Segment Open

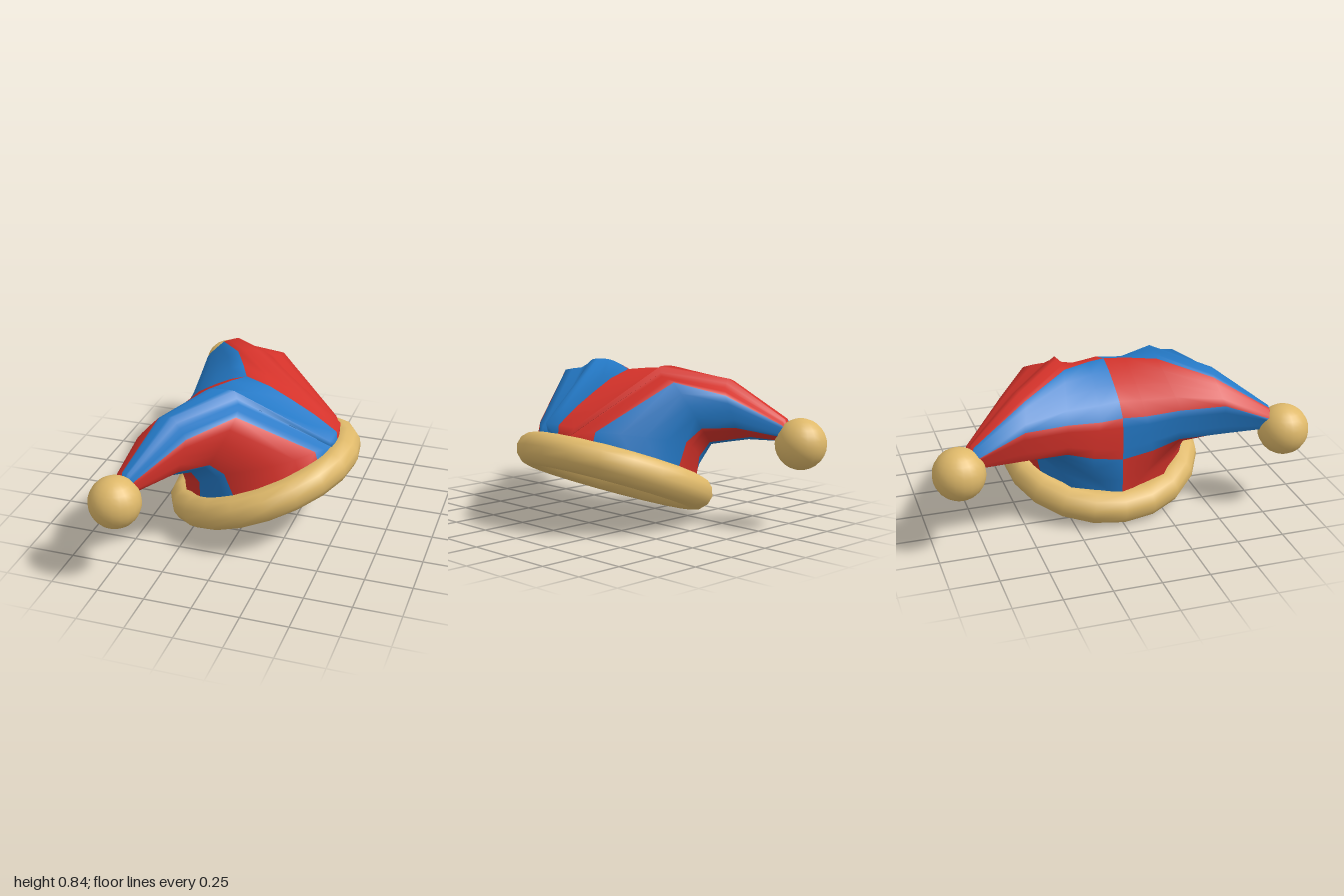
import * as THREE from 'three';

const blue = new THREE.MeshStandardMaterial({ color: 0x2479c6, side: THREE.DoubleSide });
blue.name = 'blue cloth';
const red = new THREE.MeshStandardMaterial({ color: 0xd4322a, side: THREE.DoubleSide });
red.name = 'red cloth';
const tan = new THREE.MeshStandardMaterial({ color: 0xdfb96a });
tan.name = 'tan trim';

const V = (x, y, z) => new THREE.Vector3(x, y, z);
const TILT = Math.atan2(0.33, 0.85);
const CENTRE = V(0.063, 0.255, 0);

// point on the tilted circle where the cloth meets the brim
function rim(degrees) {
  const a = THREE.MathUtils.degToRad(degrees);
  return V(0.445 * Math.cos(a), 0.03, 0.445 * Math.sin(a))
    .applyAxisAngle(V(0, 0, 1), TILT).add(CENTRE);
}

// lines running from the hat opening to the horn tip, clockwise from the crown
const TIP = V(-0.435, 0.455, 0.83);
const seams = [
  [V(-0.04, 0.8, 0), V(-0.09, 0.812, 0.1), V(-0.17, 0.818, 0.25), V(-0.34, 0.75, 0.5), V(-0.425, 0.575, 0.785)],
  [V(0.457, 0.55, 0), V(0.45, 0.547, 0.11), V(-0.02, 0.836, 0.26), V(-0.26, 0.775, 0.52), V(-0.39, 0.575, 0.795)],
  [rim(27), V(0.4, 0.53, 0.215), V(0.04, 0.77, 0.415), V(-0.16, 0.7, 0.59), V(-0.35, 0.55, 0.81)],
  [rim(90), V(-0.01, 0.46, 0.46), V(-0.07, 0.53, 0.51), V(-0.19, 0.535, 0.635), V(-0.345, 0.49, 0.805)],
  [rim(123), V(-0.165, 0.36, 0.41), V(-0.19, 0.44, 0.46), V(-0.33, 0.47, 0.62), V(-0.39, 0.46, 0.79)],
  [V(-0.38, 0.37, 0), V(-0.385, 0.4, 0.16), V(-0.395, 0.45, 0.3), V(-0.41, 0.455, 0.55), V(-0.44, 0.465, 0.78)],
  [V(-0.37, 0.6, 0), V(-0.385, 0.6, 0.12), V(-0.41, 0.62, 0.3), V(-0.45, 0.63, 0.53), V(-0.47, 0.535, 0.77)],
].map((line) => [...line, TIP]);
const panelColours = [0, 0, 1, 0, 1, 0, 1];

// inner points of each panel's starting edge, along the brim or the middle seam
const startEdges = [
  [V(0.09, 0.76, 0), V(0.21, 0.7, 0), V(0.335, 0.632, 0)],
  [V(0.465, 0.48, 0), rim(0), rim(14)],
  [rim(43), rim(59), rim(75)],
  [rim(98), rim(106), rim(115)],
  [rim(150), rim(180), V(-0.38, 0.25, 0)],
  [V(-0.38, 0.43, 0), V(-0.38, 0.49, 0), V(-0.377, 0.55, 0)],
  [V(-0.31, 0.67, 0), V(-0.22, 0.725, 0), V(-0.13, 0.77, 0)],
];
const edgeFade = [1, 0.8, 0.3, 0.1, 0.03, 0];
const STEPS = 4;
const AROUND = seams.length * STEPS;

// one cross-section: the starting edge's shape fades out towards the tip
function ring(i) {
  const points = [];
  seams.forEach((from, p) => {
    const to = seams[(p + 1) % seams.length];
    points.push(from[i].clone());
    startEdges[p].forEach((edge, k) => {
      const t = (k + 1) / STEPS;
      const bulge = edge.clone().sub(from[0].clone().lerp(to[0], t));
      points.push(from[i].clone().lerp(to[i], t).addScaledVector(bulge, edgeFade[i]));
    });
  });
  return points;
}

// half of the hat: panels of alternating colour drawn out into a horn
function horn(side) {
  const positions = [];
  for (let i = 0; i < edgeFade.length; i++) {
    for (const p of ring(i)) positions.push(p.x, p.y, p.z * side);
  }
  const geometry = new THREE.BufferGeometry();
  const index = [];
  panelColours.forEach((colour, p) => {
    const start = index.length;
    for (let j = p * STEPS; j < (p + 1) * STEPS; j++) {
      for (let i = 0; i < edgeFade.length - 1; i++) {
        const a = i * AROUND + j, b = i * AROUND + (j + 1) % AROUND;
        const c = a + AROUND, d = b + AROUND;
        if (side > 0) index.push(a, c, b, b, c, d);
        else index.push(a, b, c, b, d, c);
      }
    }
    geometry.addGroup(start, index.length - start, colour);
  });
  geometry.setAttribute('position', new THREE.Float32BufferAttribute(positions, 3));
  geometry.setIndex(index);
  geometry.computeVertexNormals();
  return new THREE.Mesh(geometry, side > 0 ? [blue, red] : [red, blue]);
}

export function createModel() {
  const hat = new THREE.Group();
  hat.name = 'jesterHat';

  // padded brim, tilted up towards +x
  const brimShape = new THREE.TorusGeometry(0.455, 0.09, 12, 20);
  brimShape.rotateX(Math.PI / 2).rotateZ(TILT);
  const brim = new THREE.Mesh(brimShape, tan);
  brim.name = 'brim';
  brim.position.copy(CENTRE);
  hat.add(brim);

  // two horns with swapped colours, each ending in a ball
  for (const side of [1, -1]) {
    const name = side > 0 ? 'front' : 'back';
    const cloth = horn(side);
    cloth.name = name + 'Horn';
    const ball = new THREE.Mesh(new THREE.SphereGeometry(0.134, 20, 14), tan);
    ball.name = name + 'Ball';
    ball.position.set(-0.437, 0.45, 0.866 * side);
    hat.add(cloth, ball);
  }
  return hat;
}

Segment Closed

▶ **EXERCISE DIRECTIONS**
Beginning at the line with "if (side > 0)" and stopping after the line with "brim.name = 'brim';", please write out every line of the data above exactly and nothing else.

▶ **RESPONSE TO THIS TASK**
        if (side > 0) index.push(a, c, b, b, c, d);
        else index.push(a, b, c, b, d, c);
      }
    }
    geometry.addGroup(start, index.length - start, colour);
  });
  geometry.setAttribute('position', new THREE.Float32BufferAttribute(positions, 3));
  geometry.setIndex(index);
  geometry.computeVertexNormals();
  return new THREE.Mesh(geometry, side > 0 ? [blue, red] : [red, blue]);
}

export function createModel() {
  const hat = new THREE.Group();
  hat.name = 'jesterHat';

  // padded brim, tilted up towards +x
  const brimShape = new THREE.TorusGeometry(0.455, 0.09, 12, 20);
  brimShape.rotateX(Math.PI / 2).rotateZ(TILT);
  const brim = new THREE.Mesh(brimShape, tan);
  brim.name = 'brim';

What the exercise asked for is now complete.